Licensing – Additional Information


Moving Resident License to a New “Home” State

Please visit each state’s website or call the department of insurance for specific details .  Generally you will be required to get a “good standing” or “clearance” letter from your current  resident state, indicating you are in good standing (typically can get this through the state’s website). You will then need to surrender your Resident license.  Next, you will need to apply for a Resident License in your new home state and send the clearance letter.  Once that is approved  you will then need to apply for a Non-Resident license in your old home state. 

 There will be a period of time that you will be “unlicensed” and unable to write business; also, there may be a short exam required by your new resident state and/or a state specific CE course prior to the issuance of your new resident license.         


Continuing Education Credits

Most state Department of Insurance websites have a link directing to Continuing Education (CE) credits on file for an agent.  Prior years are usually listed as well.   

Also, several states have CE credits listed through the following:

     State Based Systems (SBS)




     Producer’s Edge         


Adding a Line of Authority to an Existing License

Resident License - To add another line of authority to your Resident license, all pre-licensing courses and exams for that line of authority where/when applicable. 

Non-Resident License – Apply as you did for the original license, requesting only the new line of authority needed.

Fees – Expect to pay for the following:

  • Exam(s)
  • Fingerprints
  • License fees    
  • NIPR and SIRCON will charge a small  fee for using their online service


Reinstatement of License/Late Renewals

All states are different when handling late renewals and reinstatements for expired licenses.  Few states have a grace period; some will charge late fees and allow the renewal as normal.  Others require the licensing process to be completed again.  Contact the state’s Department of Insurance.  You can find this information on our website under “Licensing by State”. 

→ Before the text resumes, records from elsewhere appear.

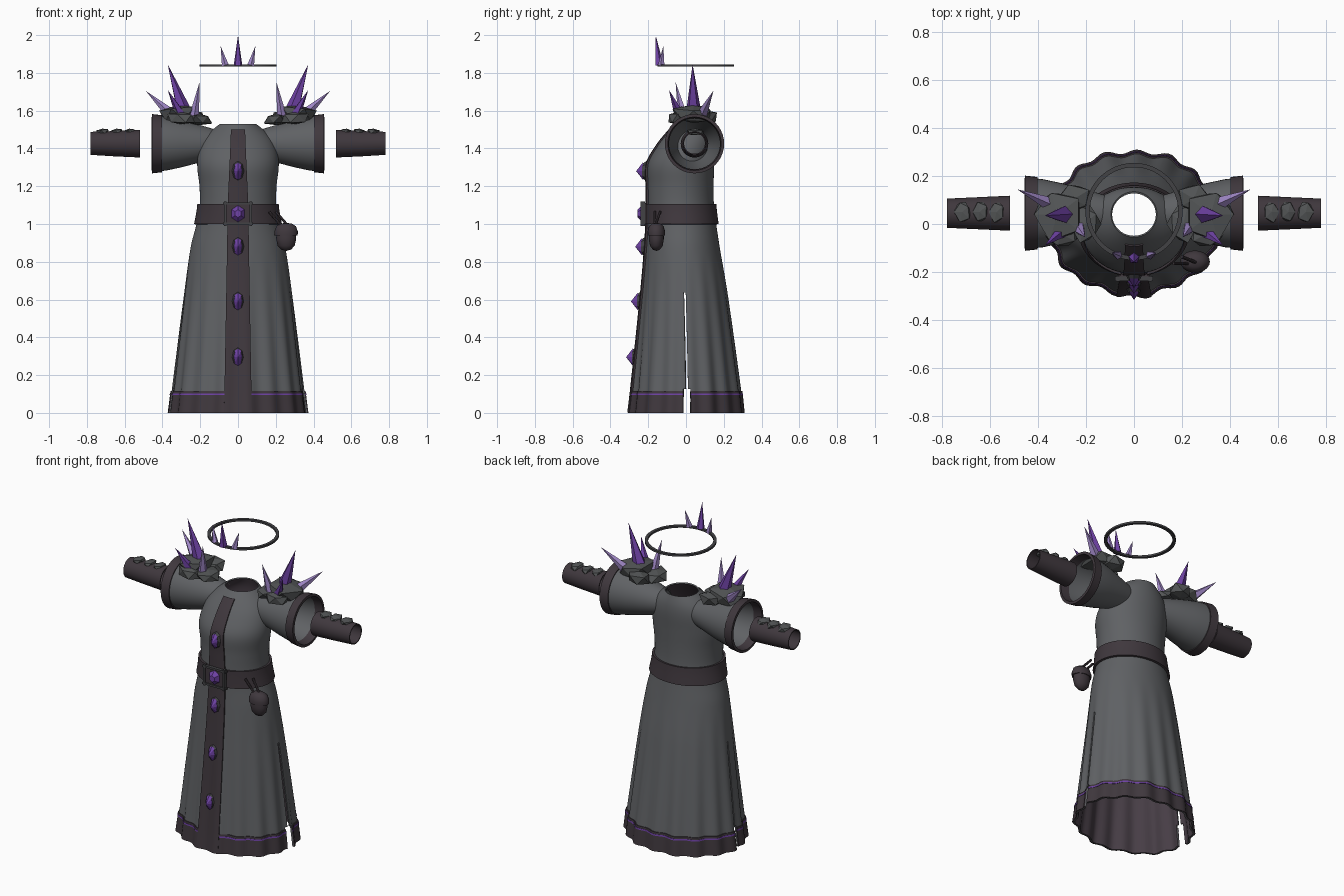
import bpy, bmesh, random
from math import sin, cos, pi, asin
from mathutils import Vector, Matrix

random.seed(4)
if bpy.data.objects.get("Cube"):
    bpy.data.objects.remove(bpy.data.objects["Cube"])


def material(name, r, g, b):
    m = bpy.data.materials.new(name)
    m.diffuse_color = (r, g, b, 1)
    m.use_nodes = True
    bsdf = next(n for n in m.node_tree.nodes if n.type == 'BSDF_PRINCIPLED')
    bsdf.inputs["Base Color"].default_value = (r, g, b, 1)
    return m


CLOTH = material("grey cloth", .115, .12, .128)
TRIM = material("dark plum leather", .05, .039, .047)
LINING = material("plum lining", .062, .047, .06)
STONE = material("grey stone", .085, .09, .092)
METAL = material("dark metal", .055, .055, .06)
CRYSTAL = material("violet crystal", .16, .055, .38)
LILAC = material("pale lilac crystal", .36, .25, .58)


def finish(name, bm, mats, smooth=False, thick=0, mirror=False, lined=False):
    mesh = bpy.data.meshes.new(name)
    for f in bm.faces:
        f.smooth = smooth
    bm.to_mesh(mesh)
    bm.free()
    for m in mats:
        mesh.materials.append(m)
    ob = bpy.data.objects.new(name, mesh)
    bpy.context.collection.objects.link(ob)
    if thick:
        s = ob.modifiers.new("thickness", 'SOLIDIFY')
        s.thickness, s.offset = thick, -1
        s.material_offset = 1 if lined else 0
    if mirror:
        ob.modifiers.new("mirror", 'MIRROR').use_mirror_merge = False
    if smooth:
        ob.modifiers.new("sharp edges", 'EDGE_SPLIT').split_angle = .7
    return ob


def grid(name, rows, mats, wrap_u=True, wrap_v=False, skip=None, smooth=True, **kw):
    """Skin a list of point rows; skip(u, v) leaves a cell open."""
    bm = bmesh.new()
    vs = [[bm.verts.new(p) for p in row] for row in rows]
    nv, nu = len(rows), len(rows[0])
    for v in range(nv if wrap_v else nv - 1):
        for u in range(nu if wrap_u else nu - 1):
            if skip and skip(u, v):
                continue
            a, b, w = vs[v], vs[(v + 1) % nv], (u + 1) % nu
            bm.faces.new((a[u], a[w], b[w], b[u]))
    bmesh.ops.delete(bm, geom=[v for v in bm.verts if not v.link_faces], context='VERTS')
    return finish(name, bm, mats, smooth, **kw)


# Robe silhouette: height, half width, front y, back y
PROFILE = [(0, .357, -.293, .3), (.12, .343, -.28, .288), (.64, .283, -.232, .218),
           (.88, .25, -.213, .178), (1, .22, -.206, .16), (1.1, .203, -.205, .148),
           (1.2, .204, -.205, .146), (1.32, .216, -.203, .15), (1.42, .197, -.148, .155),
           (1.48, .157, -.1, .15), (1.53, .096, -.055, .135)]


def profile(z):
    n = len(PROFILE)
    i = max(k for k in range(n - 1) if PROFILE[k][0] <= z + 1e-6)
    p0, p1, p2, p3 = (PROFILE[min(max(i + d, 0), n - 1)] for d in (-1, 0, 1, 2))
    h = p2[0] - p1[0]
    t = (z - p1[0]) / h
    out = []
    for k in (1, 2, 3):
        m1 = (p2[k] - p0[k]) / (p2[0] - p0[0]) * h
        m2 = (p3[k] - p1[k]) / (p3[0] - p1[0]) * h
        out.append((2*t**3 - 3*t*t + 1) * p1[k] + (t**3 - 2*t*t + t) * m1
                   + (3*t*t - 2*t**3) * p2[k] + (t**3 - t*t) * m2)
    return out


def surf(a, z, off=0.0):
    """Point on the robe at angle a and height z, with folds deepening downward."""
    rx, yf, yb = profile(z)
    fold = max(0, 1 - z / .85) * (.009 * sin(17 * a + .6) + .004 * sin(7 * a))
    r = off + fold
    return Vector(((rx + r) * cos(a), (yf + yb) / 2 + ((yb - yf) / 2 + r) * sin(a), z))


N = 136
ANGLES = [2 * pi * (i - .5) / N for i in range(N)]


def steps(a, b, n):
    return [a + (b - a) * i / n for i in range(n + 1)]


def band(name, z0, z1, n, off, mats, slit=lambda z: -1, **kw):
    zs = steps(z0, z1, n)
    def skip(u, v):
        side = min(u, N - u, abs(u - N // 2))
        return side <= slit((zs[v] + zs[v + 1]) / 2)
    return grid(name, [[surf(a, z, off) for a in ANGLES] for z in zs], mats, skip=skip, **kw)


# Robe with side slits, hem, piping and belt
band("robe", 0, 1.53, 72, 0, [CLOTH, LINING], lambda z: 1 if z < .13 else 0 if z < .64 else -1,
     thick=.008, lined=True)
band("hem", 0, .115, 3, .006, [TRIM], lambda z: 1, thick=.006)
band("hem_piping", .094, .103, 1, .008, [CRYSTAL], lambda z: 1, thick=.004)
band("belt", 1.0, 1.105, 4, .013, [TRIM], thick=.02)

# Front panel running from hem to collar
panel = []
for z in steps(.002, 1.5, 75):
    w = .07 - .018 * min(z, 1.1) / 1.1 - .017 * max(0, z - 1.1) / .4
    half = asin(w / profile(z)[0])
    panel.append([surf(-pi / 2 + half * k / 5, z, .01) for k in range(-5, 6)])
grid("front_panel", panel, [TRIM], wrap_u=False, thick=.012)


def tube(name, rings, mats, y=.045, n=40, **kw):
    """Tube along x; rings hold x, radius, centre height."""
    rows = [[(x, y + r * cos(2*pi*i/n), z + r * sin(2*pi*i/n)) for i in range(n)]
            for x, r, z in rings]
    return grid(name, rows, mats, mirror=True, **kw)


# Sleeves, cuffs and forearm guards
tube("sleeves", [(.12, .075, 1.425), (.17, .09, 1.425), (.22, .104, 1.425), (.3, .125, 1.425),
                 (.38, .142, 1.425), (.45, .149, 1.425)], [CLOTH], thick=.006)
tube("sleeve_cuffs", [(.402, .151, 1.425), (.455, .157, 1.425)], [TRIM], thick=.016)
tube("forearm_guards", [(.518, .073, 1.425), (.65, .067, 1.425), (.78, .061, 1.427)], [TRIM], thick=.006)


def rock(name, centre, size, mat=STONE, rough=.16, tilt=0):
    bm = bmesh.new()
    bmesh.ops.create_icosphere(bm, subdivisions=1, radius=1)
    for v in bm.verts:
        v.co *= 1 + random.uniform(-rough, rough)
        v.co.z = min(max(v.co.z, -.7), .75)
    bm.transform(Matrix.Translation(centre) @ Matrix.Rotation(tilt, 4, 'Y') @ Matrix.Diagonal((*size, 1)))
    return finish(name, bm, [mat], mirror=True)


# Stone pauldrons and forearm studs
rock("pauldron_main", (.315, .04, 1.58), (.11, .115, .066), tilt=.1)
rock("pauldron_inner", (.205, .0, 1.553), (.068, .085, .042))
rock("pauldron_back", (.25, .105, 1.565), (.075, .062, .05))
rock("pauldron_front", (.3, -.045, 1.56), (.075, .05, .045))
for i, x in enumerate((.572, .642, .715)):
    rock(f"forearm_stud_{i + 1}", (x, .05, 1.487), (.036, .047, .024), rough=.1, tilt=.12)


def spike(name, base, tip, r, mat, mirror=True, sides=5):
    base, tip = Vector(base), Vector(tip)
    d = tip - base
    bm = bmesh.new()
    bmesh.ops.create_cone(bm, cap_ends=True, segments=sides, radius1=r, radius2=0, depth=d.length)
    bm.transform(Matrix.Translation((base + tip) / 2) @ d.to_track_quat('Z', 'Y').to_matrix().to_4x4())
    return finish(name, bm, [mat], mirror=mirror)


# Crystal spikes on the shoulders
spike("shoulder_spike_large", (.285, .04, 1.59), (.372, .035, 1.845), .042, CRYSTAL)
spike("shoulder_spike_front", (.305, -.035, 1.58), (.372, -.09, 1.71), .028, CRYSTAL)
spike("shoulder_spike_outer", (.365, .09, 1.59), (.488, .145, 1.705), .028, LILAC)
spike("shoulder_spike_inner", (.232, -.015, 1.57), (.204, -.055, 1.75), .028, LILAC)

# Floating circlet with three crystals
section = [(.185, 1.833), (.203, 1.833), (.203, 1.845), (.185, 1.845)]
grid("circlet", [[(r * cos(2*pi*i/64), .052 + r * sin(2*pi*i/64), z) for i in range(64)]
                 for r, z in section], [METAL], wrap_v=True)
spike("circlet_spike_middle", (0, -.143, 1.84), (0, -.16, 1.998), .024, CRYSTAL, False)
spike("circlet_spikes_side", (.067, -.13, 1.84), (.092, -.12, 1.942), .019, LILAC)


def stud(name, pos, w, h, depth, mat, top=0.0, sides=6):
    """Faceted cone pointing forward."""
    bm = bmesh.new()
    bmesh.ops.create_cone(bm, cap_ends=True, segments=sides, radius1=1, radius2=top, depth=1)
    bm.transform(Matrix.Translation((0, 0, .5)))
    bm.transform(Matrix.Translation(pos) @ Matrix.Rotation(pi / 2, 4, 'X') @ Matrix.Diagonal((w, h, depth, 1)))
    return finish(name, bm, [mat])


# Gem buttons down the panel
for i, z in enumerate((1.28, .88, .59, .295)):
    y = surf(-pi / 2, z, .008).y
    stud(f"gem_bezel_{i + 1}", (0, y + .006, z), .035, .053, .022, METAL, .72, 8)
    stud(f"gem_{i + 1}", (0, y - .012, z), .025, .046, .036, CRYSTAL, 0, 8)


def box(name, centre, size, mat):
    bm = bmesh.new()
    bmesh.ops.create_cube(bm, size=1)
    bm.transform(Matrix.Translation(centre) @ Matrix.Diagonal((*size, 1)))
    return finish(name, bm, [mat])


# Belt buckle
box("buckle_plate", (0, -.222, 1.055), (.135, .02, .11), TRIM)
for s, side in ((-1, "low"), (1, "high")):
    box(f"buckle_bar_{side}", (0, -.229, 1.055 + s * .053), (.16, .02, .012), METAL)
    box(f"buckle_post_{side}", (s * .067, -.229, 1.055), (.012, .022, .13), METAL)
stud("buckle_gem", (0, -.23, 1.055), .04, .046, .026, CRYSTAL, .45)

# Hip pouch with flap and cords
lathe = [(.002, .858), (.025, .864), (.045, .885), (.053, .92), (.052, .942), (.061, .94),
         (.062, .96), (.052, .988), (.03, 1.002), (.002, 1.006)]
grid("hip_pouch", [[(.255 + r * cos(2*pi*i/20), -.157 + .75 * r * sin(2*pi*i/20), z)
                    for i in range(20)] for r, z in lathe], [TRIM])
for i, dx in enumerate((0, .035)):
    a, b = Vector((.165 + dx, -.165 + dx * .8, 1.065)), Vector((.235 + dx, -.165, .985))
    d = b - a
    bm = bmesh.new()
    bmesh.ops.create_cone(bm, cap_ends=True, segments=8, radius1=.007, radius2=.007, depth=d.length)
    bm.transform(Matrix.Translation((a + b) / 2) @ d.to_track_quat('Z', 'Y').to_matrix().to_4x4())
    finish(f"pouch_cord_{i + 1}", bm, [TRIM], True)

TIP:  Keep a list of your state licenses with their expiration dates!  Late fees can be VERY expensive.  For example, a non-resident IL state license is $250 for two years.  If the renewal is late and it has been within the last 2 years of your expiration date, a late fee of $250 plus the renewal fee of $250 will be required.

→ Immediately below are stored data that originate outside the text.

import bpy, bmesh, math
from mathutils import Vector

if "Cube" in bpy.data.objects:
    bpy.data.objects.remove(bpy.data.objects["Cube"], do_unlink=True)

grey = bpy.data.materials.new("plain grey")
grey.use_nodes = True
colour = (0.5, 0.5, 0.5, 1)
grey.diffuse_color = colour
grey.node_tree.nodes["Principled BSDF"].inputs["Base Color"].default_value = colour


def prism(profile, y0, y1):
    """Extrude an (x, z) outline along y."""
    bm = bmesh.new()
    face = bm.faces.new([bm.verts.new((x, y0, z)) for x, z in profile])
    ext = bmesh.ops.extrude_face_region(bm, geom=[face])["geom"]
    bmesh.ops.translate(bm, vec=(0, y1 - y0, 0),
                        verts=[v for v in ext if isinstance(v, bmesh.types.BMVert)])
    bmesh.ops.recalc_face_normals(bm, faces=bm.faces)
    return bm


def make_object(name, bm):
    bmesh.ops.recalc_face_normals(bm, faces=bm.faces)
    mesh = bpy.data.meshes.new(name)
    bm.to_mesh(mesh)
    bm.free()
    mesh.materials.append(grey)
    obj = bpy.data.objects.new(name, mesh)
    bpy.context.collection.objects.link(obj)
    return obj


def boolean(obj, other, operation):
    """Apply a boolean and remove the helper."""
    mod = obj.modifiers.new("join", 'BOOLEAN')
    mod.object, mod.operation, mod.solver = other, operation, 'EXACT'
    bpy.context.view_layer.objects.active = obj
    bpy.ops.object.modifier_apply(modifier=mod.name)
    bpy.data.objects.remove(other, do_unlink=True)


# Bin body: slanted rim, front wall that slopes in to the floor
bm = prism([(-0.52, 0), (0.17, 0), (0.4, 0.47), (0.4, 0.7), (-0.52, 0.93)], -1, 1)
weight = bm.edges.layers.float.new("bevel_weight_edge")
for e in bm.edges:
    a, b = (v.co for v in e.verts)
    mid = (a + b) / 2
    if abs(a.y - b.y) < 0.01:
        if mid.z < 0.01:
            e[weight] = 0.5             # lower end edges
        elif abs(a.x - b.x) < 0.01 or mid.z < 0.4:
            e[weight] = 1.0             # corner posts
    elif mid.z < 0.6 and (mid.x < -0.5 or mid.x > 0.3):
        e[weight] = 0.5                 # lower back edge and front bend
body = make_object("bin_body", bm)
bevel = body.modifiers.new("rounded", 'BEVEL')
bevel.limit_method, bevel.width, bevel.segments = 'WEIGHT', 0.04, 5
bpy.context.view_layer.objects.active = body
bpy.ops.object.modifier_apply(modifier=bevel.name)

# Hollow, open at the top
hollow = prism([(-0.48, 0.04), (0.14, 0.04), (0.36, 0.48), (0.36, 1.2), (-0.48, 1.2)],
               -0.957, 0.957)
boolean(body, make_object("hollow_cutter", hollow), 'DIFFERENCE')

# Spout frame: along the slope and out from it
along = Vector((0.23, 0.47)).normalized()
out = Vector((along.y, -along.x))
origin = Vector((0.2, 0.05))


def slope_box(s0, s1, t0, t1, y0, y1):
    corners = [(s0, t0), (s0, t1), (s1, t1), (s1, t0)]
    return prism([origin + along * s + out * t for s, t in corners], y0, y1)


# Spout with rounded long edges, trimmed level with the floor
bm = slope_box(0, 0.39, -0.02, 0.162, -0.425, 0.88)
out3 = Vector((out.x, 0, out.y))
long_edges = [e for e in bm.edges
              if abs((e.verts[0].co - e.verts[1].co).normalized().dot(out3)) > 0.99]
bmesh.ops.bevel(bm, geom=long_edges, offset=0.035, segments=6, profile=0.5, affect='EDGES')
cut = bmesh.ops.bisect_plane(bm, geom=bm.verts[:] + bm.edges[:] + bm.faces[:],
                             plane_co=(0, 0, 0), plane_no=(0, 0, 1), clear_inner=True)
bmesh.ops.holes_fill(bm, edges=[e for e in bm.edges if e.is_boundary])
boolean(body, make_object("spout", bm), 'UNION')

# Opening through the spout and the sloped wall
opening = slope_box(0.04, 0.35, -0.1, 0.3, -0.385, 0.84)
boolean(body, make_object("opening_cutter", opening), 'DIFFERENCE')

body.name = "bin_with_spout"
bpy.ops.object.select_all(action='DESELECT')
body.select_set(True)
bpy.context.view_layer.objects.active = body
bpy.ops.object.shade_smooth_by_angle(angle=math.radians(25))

Printed vs. Mailed License 

Many states will not mail paper licenses; they must be printed directly from their state websites.  Here are some helpful tips on how you can receive your license:

Print license via once approved:

  • Colorado             
  • Georgia               
  • Idaho                  
  • Indiana
  • Minnesota                        
  • Mississippi          
  • Nevada
  • South Dakota
  • Utah
  • Vermont
  • Virginia
  • Wisconsin
  • Wyoming          

Print licenses via once approved:

  • Alabama                         
  • Delaware                        
  • District of Columbia            
  • Illinois                             
  • Iowa                                
  • Maryland                        
  • Missouri                          
  • Montana
  • Nebraska
  • New Hampshire
  • New Jersey
  • North Carolina
  • North Dakota
  • Oklahoma
  • Oregon
  • Rhode Island
  • Tennessee
  • West Virginia

Print license via state Department of Insurance website:

  • Alaska                             
  • Arizona                          
  • California                        
  • Connecticut                   
  • Hawaii                             
  • Louisiana
  • New York
  • Ohio
  • Pennsylvania
  • South Carolina
  • Washington 

Paper license mailed directly to producer:

  • Arkansas
  • Delaware
  • Massachusetts
  • Texas

Perpetual licenses are issued by the following states.  Printed licenses are not required, nor will they me mailed.  Keep the original license:

  • Florida
  • Maine
  • Michigan
  • New Mexico
  • Kentucky